> **Task item**
Once a line is found to contain "modifiers", copy it out of the listing.

> **Data shown**
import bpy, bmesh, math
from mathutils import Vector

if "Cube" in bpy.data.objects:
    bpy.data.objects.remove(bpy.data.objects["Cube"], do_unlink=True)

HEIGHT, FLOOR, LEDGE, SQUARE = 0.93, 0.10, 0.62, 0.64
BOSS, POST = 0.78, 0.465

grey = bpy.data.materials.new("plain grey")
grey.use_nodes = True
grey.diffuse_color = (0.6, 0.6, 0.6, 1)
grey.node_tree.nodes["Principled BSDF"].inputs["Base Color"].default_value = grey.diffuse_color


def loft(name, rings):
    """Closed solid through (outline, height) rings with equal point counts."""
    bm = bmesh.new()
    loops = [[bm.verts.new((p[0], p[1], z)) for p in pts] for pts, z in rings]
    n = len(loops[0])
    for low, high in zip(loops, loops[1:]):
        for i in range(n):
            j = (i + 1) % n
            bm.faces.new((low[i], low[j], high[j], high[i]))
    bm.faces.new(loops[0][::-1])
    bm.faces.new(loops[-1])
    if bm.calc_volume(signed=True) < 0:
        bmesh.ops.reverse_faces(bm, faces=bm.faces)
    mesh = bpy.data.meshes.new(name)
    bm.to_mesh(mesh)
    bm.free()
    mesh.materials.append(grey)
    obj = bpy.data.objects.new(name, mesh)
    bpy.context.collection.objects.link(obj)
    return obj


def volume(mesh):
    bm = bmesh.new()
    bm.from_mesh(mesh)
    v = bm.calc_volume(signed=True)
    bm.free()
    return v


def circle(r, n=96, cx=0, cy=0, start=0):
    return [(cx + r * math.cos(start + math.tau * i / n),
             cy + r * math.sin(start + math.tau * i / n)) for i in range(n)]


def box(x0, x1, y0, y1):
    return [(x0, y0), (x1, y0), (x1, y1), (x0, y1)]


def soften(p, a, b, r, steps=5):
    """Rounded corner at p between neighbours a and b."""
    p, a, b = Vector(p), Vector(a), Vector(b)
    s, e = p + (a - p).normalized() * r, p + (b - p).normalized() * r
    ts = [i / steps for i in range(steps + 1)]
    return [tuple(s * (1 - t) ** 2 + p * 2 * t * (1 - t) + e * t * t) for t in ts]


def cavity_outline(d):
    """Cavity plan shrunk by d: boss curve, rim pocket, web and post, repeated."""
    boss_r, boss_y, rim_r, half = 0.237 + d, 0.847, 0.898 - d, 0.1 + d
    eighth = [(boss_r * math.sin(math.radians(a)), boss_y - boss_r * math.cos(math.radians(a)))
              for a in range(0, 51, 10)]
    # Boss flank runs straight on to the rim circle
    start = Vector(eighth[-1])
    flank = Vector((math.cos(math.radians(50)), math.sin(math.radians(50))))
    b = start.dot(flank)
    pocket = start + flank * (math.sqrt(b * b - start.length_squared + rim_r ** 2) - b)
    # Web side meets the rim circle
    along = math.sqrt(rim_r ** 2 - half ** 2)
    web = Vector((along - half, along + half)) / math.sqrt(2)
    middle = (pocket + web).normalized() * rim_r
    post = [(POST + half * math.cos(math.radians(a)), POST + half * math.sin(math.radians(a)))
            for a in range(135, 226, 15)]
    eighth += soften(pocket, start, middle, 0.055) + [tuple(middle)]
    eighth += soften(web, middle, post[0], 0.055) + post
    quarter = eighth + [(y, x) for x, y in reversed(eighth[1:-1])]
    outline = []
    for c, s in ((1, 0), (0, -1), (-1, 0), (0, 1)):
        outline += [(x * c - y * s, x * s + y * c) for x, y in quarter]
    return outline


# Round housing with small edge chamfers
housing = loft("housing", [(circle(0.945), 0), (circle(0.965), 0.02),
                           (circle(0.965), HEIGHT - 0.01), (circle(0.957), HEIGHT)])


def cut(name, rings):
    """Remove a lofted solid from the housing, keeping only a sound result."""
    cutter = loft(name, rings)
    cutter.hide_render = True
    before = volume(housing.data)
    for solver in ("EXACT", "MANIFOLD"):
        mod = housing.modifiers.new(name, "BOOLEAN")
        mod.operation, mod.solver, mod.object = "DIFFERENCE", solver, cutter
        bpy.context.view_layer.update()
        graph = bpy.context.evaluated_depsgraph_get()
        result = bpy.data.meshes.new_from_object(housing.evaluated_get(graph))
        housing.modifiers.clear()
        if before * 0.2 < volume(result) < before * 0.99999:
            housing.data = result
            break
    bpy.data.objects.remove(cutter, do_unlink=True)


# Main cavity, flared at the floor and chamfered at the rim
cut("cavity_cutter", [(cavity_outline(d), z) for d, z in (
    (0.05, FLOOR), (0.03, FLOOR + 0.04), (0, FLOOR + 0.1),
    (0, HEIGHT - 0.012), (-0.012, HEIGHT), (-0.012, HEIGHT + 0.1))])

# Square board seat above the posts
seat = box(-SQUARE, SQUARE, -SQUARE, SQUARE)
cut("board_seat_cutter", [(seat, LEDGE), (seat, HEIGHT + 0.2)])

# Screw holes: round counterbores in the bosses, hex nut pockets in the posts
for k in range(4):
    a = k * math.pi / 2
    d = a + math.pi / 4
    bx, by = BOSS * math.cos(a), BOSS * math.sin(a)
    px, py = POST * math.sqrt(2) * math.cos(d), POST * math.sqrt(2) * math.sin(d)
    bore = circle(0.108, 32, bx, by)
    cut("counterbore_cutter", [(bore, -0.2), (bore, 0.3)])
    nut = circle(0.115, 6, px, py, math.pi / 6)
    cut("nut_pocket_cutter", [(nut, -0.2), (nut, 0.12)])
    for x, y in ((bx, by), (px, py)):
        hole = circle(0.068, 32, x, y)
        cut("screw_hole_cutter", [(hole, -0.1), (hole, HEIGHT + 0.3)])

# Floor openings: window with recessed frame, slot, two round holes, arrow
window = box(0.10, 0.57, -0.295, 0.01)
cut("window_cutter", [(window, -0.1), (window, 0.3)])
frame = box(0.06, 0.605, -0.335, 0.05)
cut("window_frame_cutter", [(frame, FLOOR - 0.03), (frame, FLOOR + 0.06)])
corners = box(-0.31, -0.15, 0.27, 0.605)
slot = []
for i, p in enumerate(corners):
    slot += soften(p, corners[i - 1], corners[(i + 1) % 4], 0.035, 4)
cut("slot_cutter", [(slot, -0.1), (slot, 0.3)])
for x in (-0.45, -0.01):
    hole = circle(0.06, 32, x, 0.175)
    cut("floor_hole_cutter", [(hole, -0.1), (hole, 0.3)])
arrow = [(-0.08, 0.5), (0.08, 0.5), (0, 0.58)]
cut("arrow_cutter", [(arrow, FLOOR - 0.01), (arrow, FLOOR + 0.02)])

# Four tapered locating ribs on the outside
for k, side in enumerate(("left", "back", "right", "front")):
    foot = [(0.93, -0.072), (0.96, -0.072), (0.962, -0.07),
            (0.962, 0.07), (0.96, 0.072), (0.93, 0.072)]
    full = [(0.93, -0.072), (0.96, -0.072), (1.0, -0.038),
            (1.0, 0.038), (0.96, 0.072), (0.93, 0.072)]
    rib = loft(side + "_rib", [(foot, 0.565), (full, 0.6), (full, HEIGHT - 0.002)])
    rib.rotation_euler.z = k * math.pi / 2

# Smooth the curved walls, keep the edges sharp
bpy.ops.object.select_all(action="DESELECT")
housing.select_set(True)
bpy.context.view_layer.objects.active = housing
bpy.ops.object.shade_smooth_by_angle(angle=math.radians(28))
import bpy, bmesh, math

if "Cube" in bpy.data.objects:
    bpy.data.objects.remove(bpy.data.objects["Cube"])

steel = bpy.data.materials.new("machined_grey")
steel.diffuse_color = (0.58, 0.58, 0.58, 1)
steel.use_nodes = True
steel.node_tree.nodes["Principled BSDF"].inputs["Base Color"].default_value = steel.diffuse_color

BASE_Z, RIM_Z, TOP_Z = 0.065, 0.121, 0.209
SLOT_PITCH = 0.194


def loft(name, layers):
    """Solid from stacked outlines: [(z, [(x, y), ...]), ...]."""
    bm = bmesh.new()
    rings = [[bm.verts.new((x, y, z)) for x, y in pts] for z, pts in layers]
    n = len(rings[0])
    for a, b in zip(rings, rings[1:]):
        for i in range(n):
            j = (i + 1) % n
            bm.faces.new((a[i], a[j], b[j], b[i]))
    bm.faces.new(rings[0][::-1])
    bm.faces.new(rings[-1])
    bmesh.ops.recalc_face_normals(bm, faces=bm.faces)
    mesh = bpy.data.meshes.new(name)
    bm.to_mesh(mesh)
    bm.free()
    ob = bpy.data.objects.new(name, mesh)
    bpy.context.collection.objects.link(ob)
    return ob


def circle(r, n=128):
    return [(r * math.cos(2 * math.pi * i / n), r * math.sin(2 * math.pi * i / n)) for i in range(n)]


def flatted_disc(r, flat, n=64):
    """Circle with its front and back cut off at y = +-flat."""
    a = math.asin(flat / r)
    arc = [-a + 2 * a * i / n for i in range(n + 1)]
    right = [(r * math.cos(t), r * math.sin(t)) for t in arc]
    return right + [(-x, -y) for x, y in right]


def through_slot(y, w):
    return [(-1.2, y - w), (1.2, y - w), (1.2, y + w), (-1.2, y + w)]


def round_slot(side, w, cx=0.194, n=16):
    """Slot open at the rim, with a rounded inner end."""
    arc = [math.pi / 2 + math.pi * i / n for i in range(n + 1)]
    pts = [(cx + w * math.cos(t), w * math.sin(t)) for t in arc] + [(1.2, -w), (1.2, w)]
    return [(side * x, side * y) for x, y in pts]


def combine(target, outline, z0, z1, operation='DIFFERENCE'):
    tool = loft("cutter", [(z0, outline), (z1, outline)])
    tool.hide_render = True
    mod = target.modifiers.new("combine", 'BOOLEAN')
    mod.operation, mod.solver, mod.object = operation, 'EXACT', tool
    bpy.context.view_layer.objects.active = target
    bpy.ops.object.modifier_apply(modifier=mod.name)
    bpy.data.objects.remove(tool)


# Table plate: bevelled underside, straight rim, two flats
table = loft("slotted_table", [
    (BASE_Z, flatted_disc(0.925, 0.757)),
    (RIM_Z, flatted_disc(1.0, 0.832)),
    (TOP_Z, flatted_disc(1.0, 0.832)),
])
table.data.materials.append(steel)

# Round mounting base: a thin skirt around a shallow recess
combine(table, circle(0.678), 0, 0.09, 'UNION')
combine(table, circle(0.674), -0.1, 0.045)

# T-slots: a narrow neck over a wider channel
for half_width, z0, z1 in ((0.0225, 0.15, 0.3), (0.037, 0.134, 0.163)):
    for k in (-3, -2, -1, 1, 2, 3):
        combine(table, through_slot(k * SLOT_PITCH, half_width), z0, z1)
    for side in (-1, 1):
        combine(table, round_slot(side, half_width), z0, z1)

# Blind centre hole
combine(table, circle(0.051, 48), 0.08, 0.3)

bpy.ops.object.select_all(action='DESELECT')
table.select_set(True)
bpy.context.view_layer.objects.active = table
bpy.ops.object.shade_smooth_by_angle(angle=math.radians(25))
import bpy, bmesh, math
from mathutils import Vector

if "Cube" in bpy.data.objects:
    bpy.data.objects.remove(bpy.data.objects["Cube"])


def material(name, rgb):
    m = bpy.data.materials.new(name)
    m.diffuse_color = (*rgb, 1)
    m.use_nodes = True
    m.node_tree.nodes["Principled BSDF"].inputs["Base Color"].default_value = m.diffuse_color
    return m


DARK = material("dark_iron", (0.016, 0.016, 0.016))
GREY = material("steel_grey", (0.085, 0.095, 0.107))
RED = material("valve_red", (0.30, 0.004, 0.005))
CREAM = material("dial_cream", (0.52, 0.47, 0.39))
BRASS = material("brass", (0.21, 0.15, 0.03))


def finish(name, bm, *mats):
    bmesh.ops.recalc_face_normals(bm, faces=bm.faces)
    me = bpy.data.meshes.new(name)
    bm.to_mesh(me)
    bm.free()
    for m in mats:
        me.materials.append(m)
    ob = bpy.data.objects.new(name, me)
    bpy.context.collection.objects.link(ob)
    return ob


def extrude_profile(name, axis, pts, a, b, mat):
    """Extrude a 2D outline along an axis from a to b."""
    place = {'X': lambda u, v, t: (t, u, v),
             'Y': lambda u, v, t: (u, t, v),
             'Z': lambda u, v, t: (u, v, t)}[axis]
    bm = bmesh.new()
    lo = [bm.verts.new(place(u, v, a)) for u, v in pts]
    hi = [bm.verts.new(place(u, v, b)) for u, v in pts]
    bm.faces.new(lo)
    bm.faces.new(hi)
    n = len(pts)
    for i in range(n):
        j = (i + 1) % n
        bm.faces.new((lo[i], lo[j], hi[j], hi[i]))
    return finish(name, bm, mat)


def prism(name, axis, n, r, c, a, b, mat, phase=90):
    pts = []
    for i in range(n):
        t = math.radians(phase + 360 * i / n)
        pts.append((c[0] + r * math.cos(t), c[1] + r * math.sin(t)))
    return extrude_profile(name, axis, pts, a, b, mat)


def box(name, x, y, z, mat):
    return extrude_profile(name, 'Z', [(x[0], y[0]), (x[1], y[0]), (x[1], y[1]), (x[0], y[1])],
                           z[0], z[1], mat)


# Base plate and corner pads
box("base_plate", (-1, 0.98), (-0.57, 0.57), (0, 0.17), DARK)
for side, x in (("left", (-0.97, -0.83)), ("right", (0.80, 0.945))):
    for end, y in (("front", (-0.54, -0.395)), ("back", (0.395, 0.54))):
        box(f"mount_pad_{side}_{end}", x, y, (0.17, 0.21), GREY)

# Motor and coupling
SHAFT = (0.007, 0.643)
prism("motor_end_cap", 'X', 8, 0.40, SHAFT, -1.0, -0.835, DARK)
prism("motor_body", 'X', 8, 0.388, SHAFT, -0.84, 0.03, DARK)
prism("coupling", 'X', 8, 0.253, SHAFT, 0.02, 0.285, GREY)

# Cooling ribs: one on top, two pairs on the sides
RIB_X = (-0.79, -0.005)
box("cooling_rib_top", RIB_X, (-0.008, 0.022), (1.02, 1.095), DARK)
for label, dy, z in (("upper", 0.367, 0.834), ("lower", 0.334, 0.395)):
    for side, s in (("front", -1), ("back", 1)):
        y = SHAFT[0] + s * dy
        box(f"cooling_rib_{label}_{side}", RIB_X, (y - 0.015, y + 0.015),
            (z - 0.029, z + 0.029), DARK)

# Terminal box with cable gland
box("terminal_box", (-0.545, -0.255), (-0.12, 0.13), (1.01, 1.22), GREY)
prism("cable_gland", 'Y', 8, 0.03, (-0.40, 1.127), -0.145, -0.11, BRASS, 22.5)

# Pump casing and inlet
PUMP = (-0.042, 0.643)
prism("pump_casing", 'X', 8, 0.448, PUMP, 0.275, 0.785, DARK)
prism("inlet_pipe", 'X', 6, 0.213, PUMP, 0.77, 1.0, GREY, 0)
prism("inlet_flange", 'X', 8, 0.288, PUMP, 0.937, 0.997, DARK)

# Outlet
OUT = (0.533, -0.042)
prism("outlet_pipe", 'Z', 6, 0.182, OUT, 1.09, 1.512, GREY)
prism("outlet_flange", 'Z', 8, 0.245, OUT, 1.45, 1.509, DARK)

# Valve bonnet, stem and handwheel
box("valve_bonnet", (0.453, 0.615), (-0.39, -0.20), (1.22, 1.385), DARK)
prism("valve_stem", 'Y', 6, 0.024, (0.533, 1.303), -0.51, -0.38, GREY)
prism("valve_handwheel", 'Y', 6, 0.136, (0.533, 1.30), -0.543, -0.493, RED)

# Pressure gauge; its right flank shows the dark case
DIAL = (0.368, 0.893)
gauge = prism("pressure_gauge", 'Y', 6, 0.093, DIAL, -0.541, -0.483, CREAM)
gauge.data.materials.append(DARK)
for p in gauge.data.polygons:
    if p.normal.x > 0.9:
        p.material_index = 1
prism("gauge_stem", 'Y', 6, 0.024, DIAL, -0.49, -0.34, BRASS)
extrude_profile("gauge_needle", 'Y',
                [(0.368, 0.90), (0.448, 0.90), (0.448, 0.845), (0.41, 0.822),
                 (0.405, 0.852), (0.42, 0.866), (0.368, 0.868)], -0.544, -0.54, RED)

> **Exercise output**
        mod = housing.modifiers.new(name, "BOOLEAN")
        housing.modifiers.clear()
    mod = target.modifiers.new("combine", 'BOOLEAN')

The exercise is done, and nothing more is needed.